The Lubavitcher Rebbe answered here (and is translated here).
In order to understand this answer, he first quotes the relevant Gemara. The Gemara begins with a Mishna which (according to R' Meir) says that according to a verse both Yoreh [the early rains] and Malkosh [the late rains] fall during Nissan.
R' Nachman asked R' Yitzchak "How could the Mishna say that Yoreh [rains] falls in Nissan, it [normally] falls in Cheshvan?" R' Yitzchak answered in the name of R' Yochanan that in the time of Yoel (the prophet) both Yoreh and Malkosh rains fell in Nissan.
The Gemara continues with another discussion between R' Nachman and R' Yitzchak (over how could Shmuel age so early, as he passed away at fifty two).
R' Yitzchak said (again) in the name of R' Yochanan that he aged early as a result of his prayer.
The Gemara then proceeds to tell the story of how R' Yitzchak and R' Nachman were sitting together for a meal. R' Nachman asked R' Yitzchak to say a Dvar Torah (a word of Torah). R' Yitzchak answered in the name of R' Nachman that one isn't permitted to talk in the middle of a meal, as the food may go down the windpipe.
After the meal, R' Yitzchak said in the name of R' Yochanan "Jacob our Forefather didn't die" etc.
The sequence of the Gemara seems to be a series of statements from R' Yitzchak in the name of R' Yochanan of how Hashem acts in a miraculous manner with Jews (the first is that the early rains fell out of season and provided Jews with food, and the second is that Shmuel got old as a result of his prayer).

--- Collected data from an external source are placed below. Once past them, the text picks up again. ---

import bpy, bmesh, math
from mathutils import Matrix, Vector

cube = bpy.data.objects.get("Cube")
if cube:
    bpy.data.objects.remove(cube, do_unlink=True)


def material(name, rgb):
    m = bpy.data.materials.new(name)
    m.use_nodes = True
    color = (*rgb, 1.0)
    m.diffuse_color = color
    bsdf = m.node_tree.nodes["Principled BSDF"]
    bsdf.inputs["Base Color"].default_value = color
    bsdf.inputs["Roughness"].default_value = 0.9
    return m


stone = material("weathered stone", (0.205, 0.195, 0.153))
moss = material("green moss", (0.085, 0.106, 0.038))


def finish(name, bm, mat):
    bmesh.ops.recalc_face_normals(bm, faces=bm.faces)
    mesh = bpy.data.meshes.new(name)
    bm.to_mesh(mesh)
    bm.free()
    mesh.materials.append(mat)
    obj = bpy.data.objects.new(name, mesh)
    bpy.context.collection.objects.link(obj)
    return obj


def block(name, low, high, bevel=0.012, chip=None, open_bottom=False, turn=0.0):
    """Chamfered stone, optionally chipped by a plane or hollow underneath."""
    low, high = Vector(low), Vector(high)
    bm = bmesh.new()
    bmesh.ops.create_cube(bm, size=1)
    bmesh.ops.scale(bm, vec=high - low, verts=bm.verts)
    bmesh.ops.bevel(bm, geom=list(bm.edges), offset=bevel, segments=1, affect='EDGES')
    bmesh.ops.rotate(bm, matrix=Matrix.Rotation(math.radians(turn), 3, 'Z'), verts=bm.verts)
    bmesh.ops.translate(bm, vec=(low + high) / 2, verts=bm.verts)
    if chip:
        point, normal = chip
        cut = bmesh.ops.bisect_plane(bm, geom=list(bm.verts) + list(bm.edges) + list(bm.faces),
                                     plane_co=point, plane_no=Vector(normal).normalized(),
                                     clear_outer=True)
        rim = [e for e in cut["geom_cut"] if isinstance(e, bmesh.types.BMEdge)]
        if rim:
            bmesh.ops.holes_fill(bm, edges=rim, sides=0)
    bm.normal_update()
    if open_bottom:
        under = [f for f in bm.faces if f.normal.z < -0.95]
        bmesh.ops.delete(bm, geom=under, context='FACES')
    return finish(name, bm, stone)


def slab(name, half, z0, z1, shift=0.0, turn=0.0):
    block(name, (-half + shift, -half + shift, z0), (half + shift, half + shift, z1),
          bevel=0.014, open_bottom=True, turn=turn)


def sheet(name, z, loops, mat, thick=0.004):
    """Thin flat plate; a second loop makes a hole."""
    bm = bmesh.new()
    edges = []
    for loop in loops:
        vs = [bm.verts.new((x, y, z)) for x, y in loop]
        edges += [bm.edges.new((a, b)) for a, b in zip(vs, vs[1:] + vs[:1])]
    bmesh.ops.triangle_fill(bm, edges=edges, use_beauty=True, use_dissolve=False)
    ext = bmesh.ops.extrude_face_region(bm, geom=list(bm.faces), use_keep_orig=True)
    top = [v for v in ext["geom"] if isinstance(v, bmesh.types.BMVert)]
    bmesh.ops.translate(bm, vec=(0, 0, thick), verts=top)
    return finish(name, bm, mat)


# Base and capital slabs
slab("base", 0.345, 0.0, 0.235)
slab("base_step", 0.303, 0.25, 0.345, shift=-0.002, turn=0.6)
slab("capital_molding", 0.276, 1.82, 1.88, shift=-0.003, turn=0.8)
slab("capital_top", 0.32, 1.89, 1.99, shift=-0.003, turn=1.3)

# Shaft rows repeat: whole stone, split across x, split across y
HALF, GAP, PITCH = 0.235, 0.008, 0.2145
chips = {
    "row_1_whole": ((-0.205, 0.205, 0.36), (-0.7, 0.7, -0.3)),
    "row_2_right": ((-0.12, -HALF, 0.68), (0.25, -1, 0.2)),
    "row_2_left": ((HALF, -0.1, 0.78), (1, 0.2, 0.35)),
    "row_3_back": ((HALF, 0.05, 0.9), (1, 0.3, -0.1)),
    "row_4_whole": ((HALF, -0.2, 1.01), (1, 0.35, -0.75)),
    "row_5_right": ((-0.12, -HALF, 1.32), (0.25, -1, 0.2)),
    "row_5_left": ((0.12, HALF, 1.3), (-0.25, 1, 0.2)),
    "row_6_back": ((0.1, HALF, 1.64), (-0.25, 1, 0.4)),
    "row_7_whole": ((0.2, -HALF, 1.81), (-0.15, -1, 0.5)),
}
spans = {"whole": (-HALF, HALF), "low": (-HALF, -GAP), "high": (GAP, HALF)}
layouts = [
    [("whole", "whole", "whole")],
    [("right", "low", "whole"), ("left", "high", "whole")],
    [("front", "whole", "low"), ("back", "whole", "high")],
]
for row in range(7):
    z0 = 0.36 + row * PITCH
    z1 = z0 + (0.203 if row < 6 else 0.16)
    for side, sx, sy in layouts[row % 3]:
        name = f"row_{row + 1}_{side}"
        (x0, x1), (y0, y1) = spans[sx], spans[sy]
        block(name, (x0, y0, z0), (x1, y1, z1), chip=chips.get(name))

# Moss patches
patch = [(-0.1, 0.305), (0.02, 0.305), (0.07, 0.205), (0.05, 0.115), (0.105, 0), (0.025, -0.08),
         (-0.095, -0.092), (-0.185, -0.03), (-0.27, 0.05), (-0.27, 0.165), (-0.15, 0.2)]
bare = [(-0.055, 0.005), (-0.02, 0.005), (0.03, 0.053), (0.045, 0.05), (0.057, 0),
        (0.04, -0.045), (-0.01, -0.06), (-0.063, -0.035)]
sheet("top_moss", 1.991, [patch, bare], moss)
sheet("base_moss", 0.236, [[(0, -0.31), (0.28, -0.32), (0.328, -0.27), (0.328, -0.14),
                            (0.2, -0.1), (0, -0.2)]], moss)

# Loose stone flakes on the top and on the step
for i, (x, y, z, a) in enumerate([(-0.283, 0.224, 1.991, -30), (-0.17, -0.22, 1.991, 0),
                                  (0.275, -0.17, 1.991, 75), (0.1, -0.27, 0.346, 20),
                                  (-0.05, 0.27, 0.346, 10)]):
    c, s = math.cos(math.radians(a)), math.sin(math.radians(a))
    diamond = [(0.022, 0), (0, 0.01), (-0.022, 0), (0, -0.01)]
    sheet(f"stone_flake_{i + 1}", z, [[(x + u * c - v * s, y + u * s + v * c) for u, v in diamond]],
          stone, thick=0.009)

Therefore, R' Nachman asked R' Yitzchak to say words of Torah. He knew the law that one isn't allowed to speak during a meal. However, he thought that the law only applies to saying something secular. However, since Torah protects one from harm, one can rely on that and speak Torah during a meal.

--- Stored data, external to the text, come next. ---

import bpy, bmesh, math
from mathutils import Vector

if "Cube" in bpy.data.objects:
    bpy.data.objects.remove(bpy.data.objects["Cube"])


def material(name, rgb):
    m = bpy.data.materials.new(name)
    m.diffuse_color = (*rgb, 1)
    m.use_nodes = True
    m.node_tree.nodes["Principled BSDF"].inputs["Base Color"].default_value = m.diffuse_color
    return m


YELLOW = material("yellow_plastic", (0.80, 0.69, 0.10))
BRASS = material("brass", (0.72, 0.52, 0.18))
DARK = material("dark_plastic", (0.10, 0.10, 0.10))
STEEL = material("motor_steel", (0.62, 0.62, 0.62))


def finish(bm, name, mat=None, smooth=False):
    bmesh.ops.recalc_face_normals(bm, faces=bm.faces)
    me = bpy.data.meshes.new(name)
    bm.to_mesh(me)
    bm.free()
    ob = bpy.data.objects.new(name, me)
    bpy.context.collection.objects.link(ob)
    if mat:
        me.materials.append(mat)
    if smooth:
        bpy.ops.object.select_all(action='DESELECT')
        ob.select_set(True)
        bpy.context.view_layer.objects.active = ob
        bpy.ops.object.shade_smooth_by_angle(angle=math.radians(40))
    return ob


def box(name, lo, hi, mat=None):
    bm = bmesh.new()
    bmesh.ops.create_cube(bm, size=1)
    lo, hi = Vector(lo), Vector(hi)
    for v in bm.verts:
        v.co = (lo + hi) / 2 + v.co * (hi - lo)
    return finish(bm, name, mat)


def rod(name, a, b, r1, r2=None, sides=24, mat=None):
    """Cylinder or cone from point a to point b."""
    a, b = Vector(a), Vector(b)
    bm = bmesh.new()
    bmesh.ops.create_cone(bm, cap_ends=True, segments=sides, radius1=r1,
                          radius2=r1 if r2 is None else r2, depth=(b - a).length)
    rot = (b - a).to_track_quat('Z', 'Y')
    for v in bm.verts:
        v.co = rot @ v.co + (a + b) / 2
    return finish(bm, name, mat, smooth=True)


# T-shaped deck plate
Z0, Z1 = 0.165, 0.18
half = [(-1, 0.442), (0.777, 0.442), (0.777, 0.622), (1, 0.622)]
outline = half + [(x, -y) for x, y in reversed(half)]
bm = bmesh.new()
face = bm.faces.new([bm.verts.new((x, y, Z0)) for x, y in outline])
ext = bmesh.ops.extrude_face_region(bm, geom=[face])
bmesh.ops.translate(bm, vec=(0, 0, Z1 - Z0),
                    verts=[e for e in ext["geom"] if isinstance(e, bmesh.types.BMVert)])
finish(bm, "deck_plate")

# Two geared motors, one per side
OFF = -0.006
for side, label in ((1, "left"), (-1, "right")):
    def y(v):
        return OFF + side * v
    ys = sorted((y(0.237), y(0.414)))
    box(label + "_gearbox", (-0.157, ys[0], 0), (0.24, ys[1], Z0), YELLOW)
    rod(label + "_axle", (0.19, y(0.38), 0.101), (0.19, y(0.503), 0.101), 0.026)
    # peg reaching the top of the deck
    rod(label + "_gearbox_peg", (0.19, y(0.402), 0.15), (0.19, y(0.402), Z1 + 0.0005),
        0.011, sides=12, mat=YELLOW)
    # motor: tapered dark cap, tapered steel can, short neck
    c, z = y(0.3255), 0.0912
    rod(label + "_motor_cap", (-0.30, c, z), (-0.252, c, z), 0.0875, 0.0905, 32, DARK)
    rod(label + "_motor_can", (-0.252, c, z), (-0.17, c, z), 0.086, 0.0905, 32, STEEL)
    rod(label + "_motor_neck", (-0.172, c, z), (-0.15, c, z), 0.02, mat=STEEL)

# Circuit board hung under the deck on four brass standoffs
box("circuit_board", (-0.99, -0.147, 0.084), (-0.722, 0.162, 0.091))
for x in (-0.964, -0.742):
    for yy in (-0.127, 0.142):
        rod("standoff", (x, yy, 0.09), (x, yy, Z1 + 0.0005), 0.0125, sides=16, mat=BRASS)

Therefore, R' Yitzchak had to explain the ruling of R' Yochanan (that the food may enter the windpipe). Since there was a clear and present danger, one is no longer allowed to rely on a miracle to save him.
Here R' Yitzchak said a new concept. Even though Hashem acts in a miraculous manner with Jews (as mentioned in the previous stories), nonetheless, Torah and it's commandments must be kept in a natural manner.
However, this could be explained in two ways:
- This rule (that Torah and Mitzvos must be done in a natural manner) is a result of nature. Since nature is also Hashem's creation, Hashem doesn't want it to be nullified without due cause.
- Torah and Mitzvos must affect the natural world. Therefore, they must obey its rules.
The difference between the two ways is that according to the first, Torah and Mitzvos are under "nature" and are "subservient" to nature (and Torah and Mitzvos must be kept only when it's naturally possible). According to the second way, Torah and Mitzvos in and of themselves are above nature, but they (Torah and Mitzvos) have to be done within nature.
Therefore, one comes back to the question. When R' Yitzchak said "Jacob our Forefather didn't die" he meant that since he was of the opinion that the second way was the correct way (to understand the limitation of nature on Torah and Mitzvos), therefore, Yaakov (who represented Torah, and was the choisest of the forefathers) was above nature. Therefore, unlike all other things in the "natural" world, he didn't die.
However, R' Nachman was of the first opinion. Therefore, he asked "did they eulogizers eulogize him ... for naught"?
His question was not "how could they" but why would the Torah (which is Truth) write something that was done "for naught"? Since it was written in the Torah (that Yaakov was buried) and they were commanded to bury him, the Torah must be under "nature" (since the Torah required his burial, even though the Torah says that he is alive, shows that "nature" could affect Torah).
However, R' Yitzchak answered "I am expounding a verse...." This verse shows that the statement "Yaakov didn't die" wasn't referring to his physical life as was seen by the Egyptians. It was referring to his physical life as expounded in the Torah.
Therefore there is no contradiction (according to R' Yitzchak) how could the Torah command Yaakov to be buried, while at the same time saying that he is physically alive. Similar to Torah and Mitzvos, which (according to R' Yitzchak's understanding) are in essence above the world, yet their actions must be within nature (and nature "affects" truth), so too Yaakov's life, even though in essence he is physically alive, nonetheless, Torah (of truth) required his burial.